Nicola Sturgeon has proclaimed that education will be the top priority of her government while she is First Minister. But despite millions being spent to rebuild or refurbish schools across the country by the Scottish Government, there are now 2,524 schools in Scotland compared with 2,730 ten years ago, according to figures obtained by the Liberal Democrats through parliamentary questions.
There are also concerns that many new schools aren’t big enough to cope with soaring pupil numbers and are poised to be overcrowded with a few years of opening.
Lib Dem education spokesman Tavish Scott said: “Some newly built schools are not big enough so pupils are being crammed into less space.
“Meanwhile, Scotland has fallen down the international education rankings and parents rightly remain concerned that some schools are bursting at the seams or are not equipped to best support their children.
“School buildings have to be designed to cope with the current school roll and projected increases. These figures suggest that the government need to review how that is done.”
A spokesman for Education Secretary John Swinney said: “Under this government 651 schools have been rebuilt or refurbished, and by the end of this parliament we will have delivered 112 new or refurbished schools across every local authority in Scotland under the Schools for the Future programme – more than double the number envisaged when the programme started. And unlike the Lib Dems when they were in office, these new schools are being delivered without using ruinously expensive PFI deals.”

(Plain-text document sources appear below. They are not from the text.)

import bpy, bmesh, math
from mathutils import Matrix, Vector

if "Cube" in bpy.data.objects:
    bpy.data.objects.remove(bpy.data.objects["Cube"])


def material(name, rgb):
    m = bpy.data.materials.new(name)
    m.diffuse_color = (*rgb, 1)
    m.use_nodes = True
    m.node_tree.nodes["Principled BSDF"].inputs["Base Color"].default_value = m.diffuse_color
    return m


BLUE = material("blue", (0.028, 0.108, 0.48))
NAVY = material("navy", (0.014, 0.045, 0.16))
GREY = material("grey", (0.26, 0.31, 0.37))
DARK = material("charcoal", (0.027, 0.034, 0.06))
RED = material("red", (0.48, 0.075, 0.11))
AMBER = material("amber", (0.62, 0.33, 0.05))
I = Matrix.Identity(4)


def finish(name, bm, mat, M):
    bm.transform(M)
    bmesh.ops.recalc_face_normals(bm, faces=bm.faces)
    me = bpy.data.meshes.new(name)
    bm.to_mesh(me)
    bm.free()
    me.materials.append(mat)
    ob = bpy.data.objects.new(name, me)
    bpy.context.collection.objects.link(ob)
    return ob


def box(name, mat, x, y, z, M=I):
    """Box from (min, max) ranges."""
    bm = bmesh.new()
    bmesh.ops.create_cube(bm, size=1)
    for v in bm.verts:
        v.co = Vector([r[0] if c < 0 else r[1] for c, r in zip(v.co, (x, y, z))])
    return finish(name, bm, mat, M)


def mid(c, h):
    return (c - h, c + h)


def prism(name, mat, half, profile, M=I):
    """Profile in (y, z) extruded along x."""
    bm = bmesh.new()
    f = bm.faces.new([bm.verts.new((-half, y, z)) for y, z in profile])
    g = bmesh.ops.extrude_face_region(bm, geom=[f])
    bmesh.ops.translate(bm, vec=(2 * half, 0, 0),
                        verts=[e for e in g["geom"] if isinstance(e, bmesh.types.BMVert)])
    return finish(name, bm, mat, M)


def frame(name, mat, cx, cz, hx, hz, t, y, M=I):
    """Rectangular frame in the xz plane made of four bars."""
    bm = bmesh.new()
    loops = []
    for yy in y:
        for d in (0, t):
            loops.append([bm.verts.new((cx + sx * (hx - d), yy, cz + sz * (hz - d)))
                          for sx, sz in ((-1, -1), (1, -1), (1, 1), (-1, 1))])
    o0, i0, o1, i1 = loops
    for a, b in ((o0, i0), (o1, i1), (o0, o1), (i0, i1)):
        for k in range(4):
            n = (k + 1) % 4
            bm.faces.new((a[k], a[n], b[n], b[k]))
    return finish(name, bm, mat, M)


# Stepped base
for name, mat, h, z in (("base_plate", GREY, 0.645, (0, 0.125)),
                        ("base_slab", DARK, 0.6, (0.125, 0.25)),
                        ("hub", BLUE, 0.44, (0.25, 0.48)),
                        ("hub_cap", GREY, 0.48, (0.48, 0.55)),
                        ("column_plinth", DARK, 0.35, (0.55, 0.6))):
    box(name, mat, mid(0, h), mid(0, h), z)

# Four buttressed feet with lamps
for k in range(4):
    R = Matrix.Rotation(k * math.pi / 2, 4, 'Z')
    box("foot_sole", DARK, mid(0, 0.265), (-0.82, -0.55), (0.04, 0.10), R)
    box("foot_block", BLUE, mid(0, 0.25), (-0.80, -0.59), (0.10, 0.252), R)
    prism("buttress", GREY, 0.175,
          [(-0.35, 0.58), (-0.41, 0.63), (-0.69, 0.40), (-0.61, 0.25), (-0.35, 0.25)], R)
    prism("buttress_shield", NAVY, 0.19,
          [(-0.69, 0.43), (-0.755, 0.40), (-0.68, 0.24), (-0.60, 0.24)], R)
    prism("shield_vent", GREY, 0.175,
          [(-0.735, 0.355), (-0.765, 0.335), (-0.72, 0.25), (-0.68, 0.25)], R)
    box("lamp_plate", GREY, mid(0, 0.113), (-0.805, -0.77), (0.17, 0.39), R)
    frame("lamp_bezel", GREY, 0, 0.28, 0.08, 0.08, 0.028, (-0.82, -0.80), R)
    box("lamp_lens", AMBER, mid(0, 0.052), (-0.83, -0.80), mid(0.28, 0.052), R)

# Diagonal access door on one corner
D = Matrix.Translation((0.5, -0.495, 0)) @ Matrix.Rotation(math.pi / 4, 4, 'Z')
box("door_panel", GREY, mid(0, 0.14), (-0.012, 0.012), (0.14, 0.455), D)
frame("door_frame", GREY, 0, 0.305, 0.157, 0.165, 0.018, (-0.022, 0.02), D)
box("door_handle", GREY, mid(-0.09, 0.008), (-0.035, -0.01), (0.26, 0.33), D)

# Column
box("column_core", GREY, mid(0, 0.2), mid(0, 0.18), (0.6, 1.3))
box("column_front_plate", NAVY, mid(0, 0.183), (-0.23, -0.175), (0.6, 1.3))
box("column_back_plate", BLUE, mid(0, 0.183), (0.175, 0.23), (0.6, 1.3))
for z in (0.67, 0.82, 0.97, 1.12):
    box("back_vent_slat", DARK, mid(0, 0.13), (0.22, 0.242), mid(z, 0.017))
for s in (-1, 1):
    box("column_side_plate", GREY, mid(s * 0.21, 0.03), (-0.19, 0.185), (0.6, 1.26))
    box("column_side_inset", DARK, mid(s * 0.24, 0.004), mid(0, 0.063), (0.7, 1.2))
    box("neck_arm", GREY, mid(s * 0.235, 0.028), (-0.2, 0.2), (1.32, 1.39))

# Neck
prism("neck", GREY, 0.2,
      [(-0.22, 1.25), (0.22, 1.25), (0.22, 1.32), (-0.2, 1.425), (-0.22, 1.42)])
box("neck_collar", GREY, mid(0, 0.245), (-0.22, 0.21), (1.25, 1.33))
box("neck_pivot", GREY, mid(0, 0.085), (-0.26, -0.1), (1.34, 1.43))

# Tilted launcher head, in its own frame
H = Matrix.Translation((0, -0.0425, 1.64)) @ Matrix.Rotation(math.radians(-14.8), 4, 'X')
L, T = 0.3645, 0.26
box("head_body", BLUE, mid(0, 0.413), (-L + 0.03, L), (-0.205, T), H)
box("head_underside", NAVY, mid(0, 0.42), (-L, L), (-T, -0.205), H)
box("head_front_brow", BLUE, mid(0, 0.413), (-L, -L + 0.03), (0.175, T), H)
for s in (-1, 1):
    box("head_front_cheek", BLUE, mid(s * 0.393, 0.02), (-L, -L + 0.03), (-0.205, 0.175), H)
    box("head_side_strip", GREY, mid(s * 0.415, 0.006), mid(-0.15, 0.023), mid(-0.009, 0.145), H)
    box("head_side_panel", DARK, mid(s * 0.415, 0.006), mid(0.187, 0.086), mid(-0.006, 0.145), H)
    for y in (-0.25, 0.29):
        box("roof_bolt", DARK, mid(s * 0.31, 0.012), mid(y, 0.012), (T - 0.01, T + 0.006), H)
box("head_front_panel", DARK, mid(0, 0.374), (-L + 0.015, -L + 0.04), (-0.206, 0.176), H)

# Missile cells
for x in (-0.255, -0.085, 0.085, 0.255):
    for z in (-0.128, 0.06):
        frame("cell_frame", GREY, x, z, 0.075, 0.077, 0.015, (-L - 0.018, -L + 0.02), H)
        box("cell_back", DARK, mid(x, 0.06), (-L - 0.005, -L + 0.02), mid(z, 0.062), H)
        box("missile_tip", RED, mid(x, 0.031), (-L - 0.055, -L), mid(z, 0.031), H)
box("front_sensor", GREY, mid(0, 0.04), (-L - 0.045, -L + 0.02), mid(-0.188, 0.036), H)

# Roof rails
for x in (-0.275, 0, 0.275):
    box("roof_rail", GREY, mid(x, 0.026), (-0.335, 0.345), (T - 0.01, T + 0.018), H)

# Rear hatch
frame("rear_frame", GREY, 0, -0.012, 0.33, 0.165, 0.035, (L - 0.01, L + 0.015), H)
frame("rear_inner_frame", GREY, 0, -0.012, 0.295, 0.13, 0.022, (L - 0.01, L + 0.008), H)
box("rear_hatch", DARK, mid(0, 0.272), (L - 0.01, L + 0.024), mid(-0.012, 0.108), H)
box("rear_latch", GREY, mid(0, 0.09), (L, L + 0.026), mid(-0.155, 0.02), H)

But concerns have emerged that some of the new schools being delivered aren’t big enough. Almost £80 million was spent on cutting-edge facilities for James Gillespie’s and Boroughmuir high schools in Edinburgh. But they will be over-capacity by 154 pupils by 2020, the council has admitted.
Scotland also recently recorded its worst ever performance in an international survey and has fallen behind other parts of the UK.
Ministers said any decision to close schools is down to local councils – which have seen hundreds of millions of pounds slashed from the budgets in recent years as the impact of austerity continues.
A spokesman for teaching union the EIS said communities must be consulted on the closure of any school. He said: “It is important that school communities are properly consulted and involved when any decision is taken regarding the future of any school, and that the future needs of the community are factored in to the planning process.”